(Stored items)

※

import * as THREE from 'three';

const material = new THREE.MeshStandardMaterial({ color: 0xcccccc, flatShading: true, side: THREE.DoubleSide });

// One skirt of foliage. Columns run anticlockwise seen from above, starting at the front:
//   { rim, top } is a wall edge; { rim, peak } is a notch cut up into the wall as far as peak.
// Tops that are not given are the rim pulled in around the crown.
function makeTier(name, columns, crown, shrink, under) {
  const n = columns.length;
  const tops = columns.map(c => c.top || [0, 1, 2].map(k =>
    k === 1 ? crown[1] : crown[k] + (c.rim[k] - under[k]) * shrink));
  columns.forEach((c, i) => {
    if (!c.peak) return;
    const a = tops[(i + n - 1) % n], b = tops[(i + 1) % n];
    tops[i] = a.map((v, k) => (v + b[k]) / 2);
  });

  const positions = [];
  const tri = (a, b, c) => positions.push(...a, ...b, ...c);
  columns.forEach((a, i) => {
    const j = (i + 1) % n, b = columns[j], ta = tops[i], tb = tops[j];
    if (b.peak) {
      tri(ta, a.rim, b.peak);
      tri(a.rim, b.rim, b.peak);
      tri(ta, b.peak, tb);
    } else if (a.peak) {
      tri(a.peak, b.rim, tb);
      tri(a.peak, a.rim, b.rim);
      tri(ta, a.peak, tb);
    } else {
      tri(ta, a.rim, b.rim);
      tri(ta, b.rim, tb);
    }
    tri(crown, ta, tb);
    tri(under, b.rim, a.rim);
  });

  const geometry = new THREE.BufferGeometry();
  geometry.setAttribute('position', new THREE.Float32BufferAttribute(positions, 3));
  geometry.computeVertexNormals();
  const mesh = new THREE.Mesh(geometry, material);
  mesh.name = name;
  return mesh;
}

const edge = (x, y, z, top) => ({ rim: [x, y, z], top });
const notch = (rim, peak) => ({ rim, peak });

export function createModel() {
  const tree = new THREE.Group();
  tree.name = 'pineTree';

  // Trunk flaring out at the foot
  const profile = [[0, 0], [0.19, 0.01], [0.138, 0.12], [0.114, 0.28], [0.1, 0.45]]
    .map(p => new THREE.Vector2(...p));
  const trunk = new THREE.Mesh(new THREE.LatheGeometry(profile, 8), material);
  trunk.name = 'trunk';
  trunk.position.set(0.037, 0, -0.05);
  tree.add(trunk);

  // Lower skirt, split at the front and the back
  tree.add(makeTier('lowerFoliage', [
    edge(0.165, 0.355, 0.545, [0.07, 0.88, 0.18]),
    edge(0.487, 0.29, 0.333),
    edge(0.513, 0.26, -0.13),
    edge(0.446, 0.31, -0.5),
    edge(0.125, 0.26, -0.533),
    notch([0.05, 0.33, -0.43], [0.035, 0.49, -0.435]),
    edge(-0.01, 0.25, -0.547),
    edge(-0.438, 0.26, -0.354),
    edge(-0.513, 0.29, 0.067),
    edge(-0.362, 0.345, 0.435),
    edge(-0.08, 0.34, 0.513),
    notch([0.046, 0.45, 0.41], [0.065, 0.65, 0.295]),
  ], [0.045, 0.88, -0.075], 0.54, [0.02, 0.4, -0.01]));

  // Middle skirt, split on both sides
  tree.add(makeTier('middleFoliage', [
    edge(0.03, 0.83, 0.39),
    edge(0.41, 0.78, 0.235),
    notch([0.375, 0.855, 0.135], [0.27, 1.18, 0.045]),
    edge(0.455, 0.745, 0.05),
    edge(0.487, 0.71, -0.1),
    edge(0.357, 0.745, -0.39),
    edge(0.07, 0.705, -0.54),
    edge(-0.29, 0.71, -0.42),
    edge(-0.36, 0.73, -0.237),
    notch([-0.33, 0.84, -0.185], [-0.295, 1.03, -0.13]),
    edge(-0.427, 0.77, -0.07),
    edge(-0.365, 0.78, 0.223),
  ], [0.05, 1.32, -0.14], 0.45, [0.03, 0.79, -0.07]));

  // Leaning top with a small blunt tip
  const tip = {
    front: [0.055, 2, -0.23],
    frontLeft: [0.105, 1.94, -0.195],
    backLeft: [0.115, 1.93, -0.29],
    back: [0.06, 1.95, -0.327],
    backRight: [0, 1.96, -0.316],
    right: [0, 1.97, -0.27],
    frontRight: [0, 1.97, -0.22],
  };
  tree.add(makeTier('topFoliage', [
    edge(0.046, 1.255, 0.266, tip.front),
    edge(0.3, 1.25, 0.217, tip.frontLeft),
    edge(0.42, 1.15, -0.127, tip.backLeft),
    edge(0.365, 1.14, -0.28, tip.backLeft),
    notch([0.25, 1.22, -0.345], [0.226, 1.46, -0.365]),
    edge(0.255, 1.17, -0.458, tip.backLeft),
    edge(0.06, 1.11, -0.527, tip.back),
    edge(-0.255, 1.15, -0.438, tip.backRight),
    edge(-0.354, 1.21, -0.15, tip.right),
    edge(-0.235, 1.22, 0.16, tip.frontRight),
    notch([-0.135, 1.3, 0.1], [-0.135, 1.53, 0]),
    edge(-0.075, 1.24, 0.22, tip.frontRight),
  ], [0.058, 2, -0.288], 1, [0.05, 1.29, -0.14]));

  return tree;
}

※

Task item:
Repeat each of the entries above precisely as given.

Your response:
import * as THREE from 'three';

const material = new THREE.MeshStandardMaterial({ color: 0xcccccc, flatShading: true, side: THREE.DoubleSide });

// One skirt of foliage. Columns run anticlockwise seen from above, starting at the front:
//   { rim, top } is a wall edge; { rim, peak } is a notch cut up into the wall as far as peak.
// Tops that are not given are the rim pulled in around the crown.
function makeTier(name, columns, crown, shrink, under) {
  const n = columns.length;
  const tops = columns.map(c => c.top || [0, 1, 2].map(k =>
    k === 1 ? crown[1] : crown[k] + (c.rim[k] - under[k]) * shrink));
  columns.forEach((c, i) => {
    if (!c.peak) return;
    const a = tops[(i + n - 1) % n], b = tops[(i + 1) % n];
    tops[i] = a.map((v, k) => (v + b[k]) / 2);
  });

  const positions = [];
  const tri = (a, b, c) => positions.push(...a, ...b, ...c);
  columns.forEach((a, i) => {
    const j = (i + 1) % n, b = columns[j], ta = tops[i], tb = tops[j];
    if (b.peak) {
      tri(ta, a.rim, b.peak);
      tri(a.rim, b.rim, b.peak);
      tri(ta, b.peak, tb);
    } else if (a.peak) {
      tri(a.peak, b.rim, tb);
      tri(a.peak, a.rim, b.rim);
      tri(ta, a.peak, tb);
    } else {
      tri(ta, a.rim, b.rim);
      tri(ta, b.rim, tb);
    }
    tri(crown, ta, tb);
    tri(under, b.rim, a.rim);
  });

  const geometry = new THREE.BufferGeometry();
  geometry.setAttribute('position', new THREE.Float32BufferAttribute(positions, 3));
  geometry.computeVertexNormals();
  const mesh = new THREE.Mesh(geometry, material);
  mesh.name = name;
  return mesh;
}

const edge = (x, y, z, top) => ({ rim: [x, y, z], top });
const notch = (rim, peak) => ({ rim, peak });

export function createModel() {
  const tree = new THREE.Group();
  tree.name = 'pineTree';

  // Trunk flaring out at the foot
  const profile = [[0, 0], [0.19, 0.01], [0.138, 0.12], [0.114, 0.28], [0.1, 0.45]]
    .map(p => new THREE.Vector2(...p));
  const trunk = new THREE.Mesh(new THREE.LatheGeometry(profile, 8), material);
  trunk.name = 'trunk';
  trunk.position.set(0.037, 0, -0.05);
  tree.add(trunk);

  // Lower skirt, split at the front and the back
  tree.add(makeTier('lowerFoliage', [
    edge(0.165, 0.355, 0.545, [0.07, 0.88, 0.18]),
    edge(0.487, 0.29, 0.333),
    edge(0.513, 0.26, -0.13),
    edge(0.446, 0.31, -0.5),
    edge(0.125, 0.26, -0.533),
    notch([0.05, 0.33, -0.43], [0.035, 0.49, -0.435]),
    edge(-0.01, 0.25, -0.547),
    edge(-0.438, 0.26, -0.354),
    edge(-0.513, 0.29, 0.067),
    edge(-0.362, 0.345, 0.435),
    edge(-0.08, 0.34, 0.513),
    notch([0.046, 0.45, 0.41], [0.065, 0.65, 0.295]),
  ], [0.045, 0.88, -0.075], 0.54, [0.02, 0.4, -0.01]));

  // Middle skirt, split on both sides
  tree.add(makeTier('middleFoliage', [
    edge(0.03, 0.83, 0.39),
    edge(0.41, 0.78, 0.235),
    notch([0.375, 0.855, 0.135], [0.27, 1.18, 0.045]),
    edge(0.455, 0.745, 0.05),
    edge(0.487, 0.71, -0.1),
    edge(0.357, 0.745, -0.39),
    edge(0.07, 0.705, -0.54),
    edge(-0.29, 0.71, -0.42),
    edge(-0.36, 0.73, -0.237),
    notch([-0.33, 0.84, -0.185], [-0.295, 1.03, -0.13]),
    edge(-0.427, 0.77, -0.07),
    edge(-0.365, 0.78, 0.223),
  ], [0.05, 1.32, -0.14], 0.45, [0.03, 0.79, -0.07]));

  // Leaning top with a small blunt tip
  const tip = {
    front: [0.055, 2, -0.23],
    frontLeft: [0.105, 1.94, -0.195],
    backLeft: [0.115, 1.93, -0.29],
    back: [0.06, 1.95, -0.327],
    backRight: [0, 1.96, -0.316],
    right: [0, 1.97, -0.27],
    frontRight: [0, 1.97, -0.22],
  };
  tree.add(makeTier('topFoliage', [
    edge(0.046, 1.255, 0.266, tip.front),
    edge(0.3, 1.25, 0.217, tip.frontLeft),
    edge(0.42, 1.15, -0.127, tip.backLeft),
    edge(0.365, 1.14, -0.28, tip.backLeft),
    notch([0.25, 1.22, -0.345], [0.226, 1.46, -0.365]),
    edge(0.255, 1.17, -0.458, tip.backLeft),
    edge(0.06, 1.11, -0.527, tip.back),
    edge(-0.255, 1.15, -0.438, tip.backRight),
    edge(-0.354, 1.21, -0.15, tip.right),
    edge(-0.235, 1.22, 0.16, tip.frontRight),
    notch([-0.135, 1.3, 0.1], [-0.135, 1.53, 0]),
    edge(-0.075, 1.24, 0.22, tip.frontRight),
  ], [0.058, 2, -0.288], 1, [0.05, 1.29, -0.14]));

  return tree;
}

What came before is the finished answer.